I think I can answer a lot of this question myself.
Geography, of course, played a major role:
- In the south, the Sahara put a powerful brake on the religion's expansion further into Africa. (Ethiopia, a vigorous Christian state in the Horn of Africa, also helped to slow things down.)
- In the west, despite some remarkable early successes, the Islamic world clearly overextended itself by crossing the Straits of Gibraltar into Spain, and were forced back into Africa over several centuries.
On the Islamic world's northern frontier, in Eastern Europe, the geography-driven narrative starts to break down. But this is a story I know very well: despite significant instability, as well as some astonishing moments of political and military stupidity, the rickety Byzantine Empire proved to be a surprisingly tenacious opponent of Islam. And, on the demise of that state in 1453, the Habsburgs and Russians slowed down and, eventually, largely reversed the spread of Islam into Europe.
(Please tell me if you disagree vehemently with the above!)
What I don't understand, however, is why Islam didn't spread any further to the EAST. The Rashidun Caliphate conquered Sassanian Persia with an ease which shocked everyone - not least the Muslims. From there, Islam became the dominant religion, not just in Persia proper, but throughout "Greater Iran": the Caucasus, Afghanistan and Central Asia. But, to date, the Islamic world has been incapable of repeating those kind of successes in the Indian Subcontinent. Military progress was slow: Aurangzeb came close, but never quite succeeded, in subduing all of South Asia. And Muslims have always been a minority amongst the Subcontinent's inhabitants. Why?
I know that Islam was able to bypass - sort of - its failure in India, and the religion spread to Malaysia and Indonesia - mostly through trade, I'm told - where it became dominant.

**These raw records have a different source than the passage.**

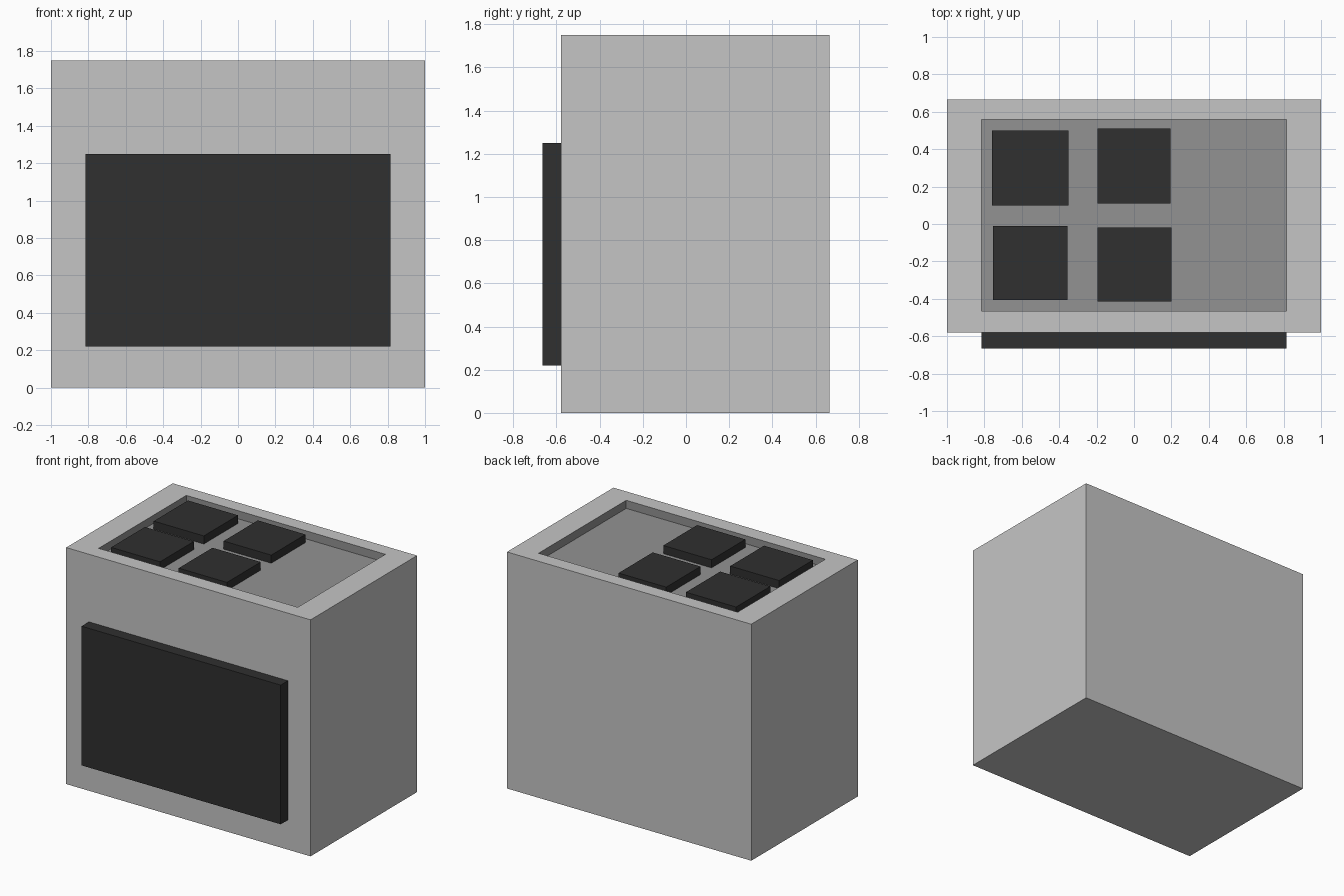
import bpy, bmesh
from mathutils import Vector

if "Cube" in bpy.data.objects:
    bpy.data.objects.remove(bpy.data.objects["Cube"])


def material(name, v):
    m = bpy.data.materials.new(name)
    m.diffuse_color = (v, v, v, 1)
    m.use_nodes = True
    m.node_tree.nodes["Principled BSDF"].inputs["Base Color"].default_value = m.diffuse_color
    return m


light = material("light grey", 0.56)
mid = material("mid grey", 0.29)
dark = material("charcoal", 0.029)


def box_mesh(lo, hi):
    lo, hi = Vector(lo), Vector(hi)
    bm = bmesh.new()
    bmesh.ops.create_cube(bm, size=1)
    for v in bm.verts:
        v.co = (lo + hi) / 2 + v.co * (hi - lo)
    bm.normal_update()
    return bm


def finish(bm, name, *mats):
    me = bpy.data.meshes.new(name)
    bm.to_mesh(me)
    bm.free()
    for m in mats:
        me.materials.append(m)
    ob = bpy.data.objects.new(name, me)
    bpy.context.collection.objects.link(ob)
    return ob


# Cabinet with a sunken cooktop tray in its top
TOP, FLOOR = 1.75, 1.69
bm = box_mesh((-1, -0.58, 0), (1, 0.665, TOP))
top = max(bm.faces, key=lambda f: f.calc_center_median().z)
bmesh.ops.inset_region(bm, faces=[top], thickness=0.1)
for v in top.verts:
    v.co.x = 0.815 if v.co.x > 0 else -0.815
    v.co.y = 0.56 if v.co.y > 0 else -0.465
walls = bmesh.ops.inset_region(bm, faces=[top], thickness=0.0)["faces"]
for v in top.verts:
    v.co.z = FLOOR
for f in [top] + walls:
    f.material_index = 1
bmesh.ops.recalc_face_normals(bm, faces=bm.faces)
finish(bm, "oven_body", light, mid)

# Oven door on the front
finish(box_mesh((-0.815, -0.665, 0.22), (0.815, -0.58, 1.25)), "oven_door", dark)

# Four square burners standing in the tray
burners = [(-0.76, 0.10, -0.35, 0.50), (-0.195, 0.11, 0.195, 0.51),
           (-0.755, -0.405, -0.355, -0.01), (-0.195, -0.415, 0.20, -0.02)]
for i, (x0, y0, x1, y1) in enumerate(burners, 1):
    finish(box_mesh((x0, y0, FLOOR), (x1, y1, TOP)), f"burner_{i}", dark)
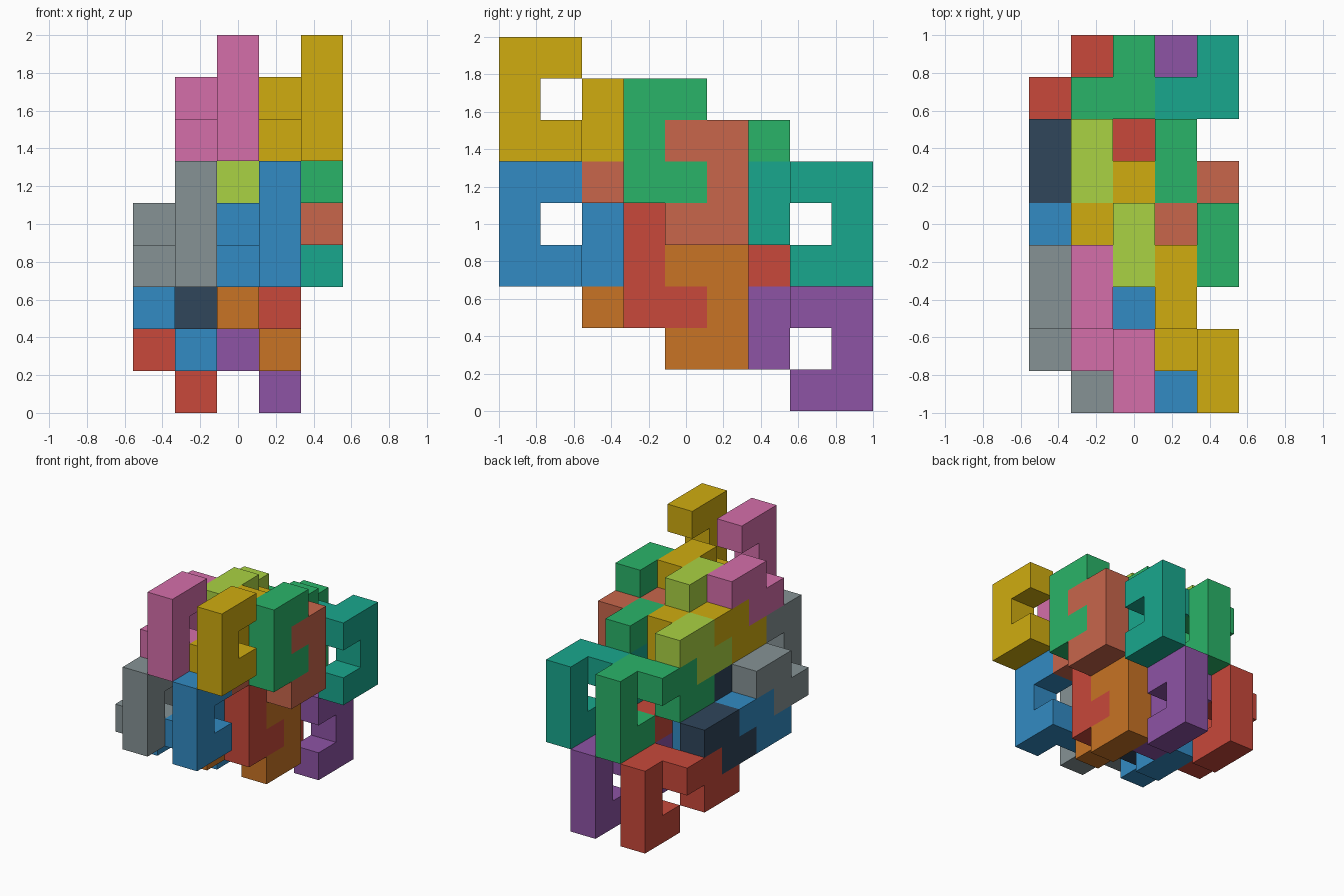
import bpy, bmesh
from mathutils import Vector

if "Cube" in bpy.data.objects:
    bpy.data.objects.remove(bpy.data.objects["Cube"])

U = 2 / 9                                   # edge of one small cube
CLASP = [(0, 0), (0, 1), (0, 2), (1, 0), (1, 2)]    # C-shaped layer (y, z)
TAIL = [(1, 0), (2, 0), (2, 1), (3, 1)]             # stepped layer behind it, one cell to -x
DIRS = [Vector(d) for d in ((1, 0, 0), (-1, 0, 0), (0, 1, 0), (0, -1, 0), (0, 0, 1), (0, 0, -1))]

COLOURS = {
    "yellow": (0.81, 0.67, 0.09), "pink": (0.83, 0.43, 0.66), "green": (0.18, 0.70, 0.41),
    "lime": (0.66, 0.82, 0.27), "salmon": (0.78, 0.40, 0.30), "teal": (0.12, 0.65, 0.55),
    "blue": (0.21, 0.54, 0.76), "grey": (0.52, 0.57, 0.58), "red": (0.78, 0.29, 0.24),
    "navy": (0.20, 0.28, 0.36), "orange": (0.78, 0.45, 0.16), "purple": (0.55, 0.33, 0.64),
}


def material(name):
    mat = bpy.data.materials.get(name)
    if not mat:
        mat = bpy.data.materials.new(name)
        mat.diffuse_color = (*(c ** 2.2 for c in COLOURS[name]), 1)
        mat.use_nodes = True
        mat.node_tree.nodes["Principled BSDF"].inputs["Base Color"].default_value = mat.diffuse_color
    return mat


def puzzle_piece(name, colour, x, y, z, s):
    """One nine-cube piece; s = 1 opens to the back, s = -1 is turned half round the x axis."""
    cells = {(x, y + s * a, z + s * b) for a, b in CLASP}
    cells |= {(x - 1, y + s * a, z + s * b) for a, b in TAIL}
    bm = bmesh.new()
    for cell in cells:
        for d in DIRS:
            centre = Vector(cell)
            if tuple(int(v) for v in centre + d) in cells:
                continue                    # inner wall, not needed
            p = Vector((d.y, d.z, d.x))
            q = d.cross(p)
            corners = [centre + (d + i * p + j * q) / 2
                       for i, j in ((-1, -1), (1, -1), (1, 1), (-1, 1))]
            bm.faces.new([bm.verts.new((c - Vector((2, 4, -0.5))) * U) for c in corners])
    bmesh.ops.remove_doubles(bm, verts=bm.verts, dist=1e-4)
    bmesh.ops.dissolve_limit(bm, angle_limit=0.01, verts=bm.verts, edges=bm.edges)
    mesh = bpy.data.meshes.new(name)
    bm.to_mesh(mesh)
    bm.free()
    mesh.materials.append(material(colour))
    bpy.context.collection.objects.link(bpy.data.objects.new(name, mesh))


# Each row: place name, right colour, left colour, x, y, z of the spine end, direction
PIECES = [
    ("upper_front", "yellow", "pink", 4, 0, 6, 1),
    ("upper_middle_front", "green", "lime", 4, 3, 5, 1),
    ("upper_middle_back", "salmon", "yellow", 4, 5, 6, -1),
    ("upper_back", "teal", "green", 4, 8, 5, -1),
    ("lower_front", "blue", "grey", 3, 0, 3, 1),
    ("lower_middle_front", "red", "navy", 3, 3, 2, 1),
    ("lower_middle_back", "orange", "blue", 3, 5, 3, -1),
    ("lower_back", "purple", "red", 3, 8, 2, -1),
]
for place, right, left, x, y, z, s in PIECES:
    puzzle_piece(f"{place}_piece_right", right, x, y, z, s)
    puzzle_piece(f"{place}_piece_left", left, x - 2, y, z, s)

But Muslim merchants must have taken their wares to Thailand, China, etc, too. Why didn't it spread to those nations?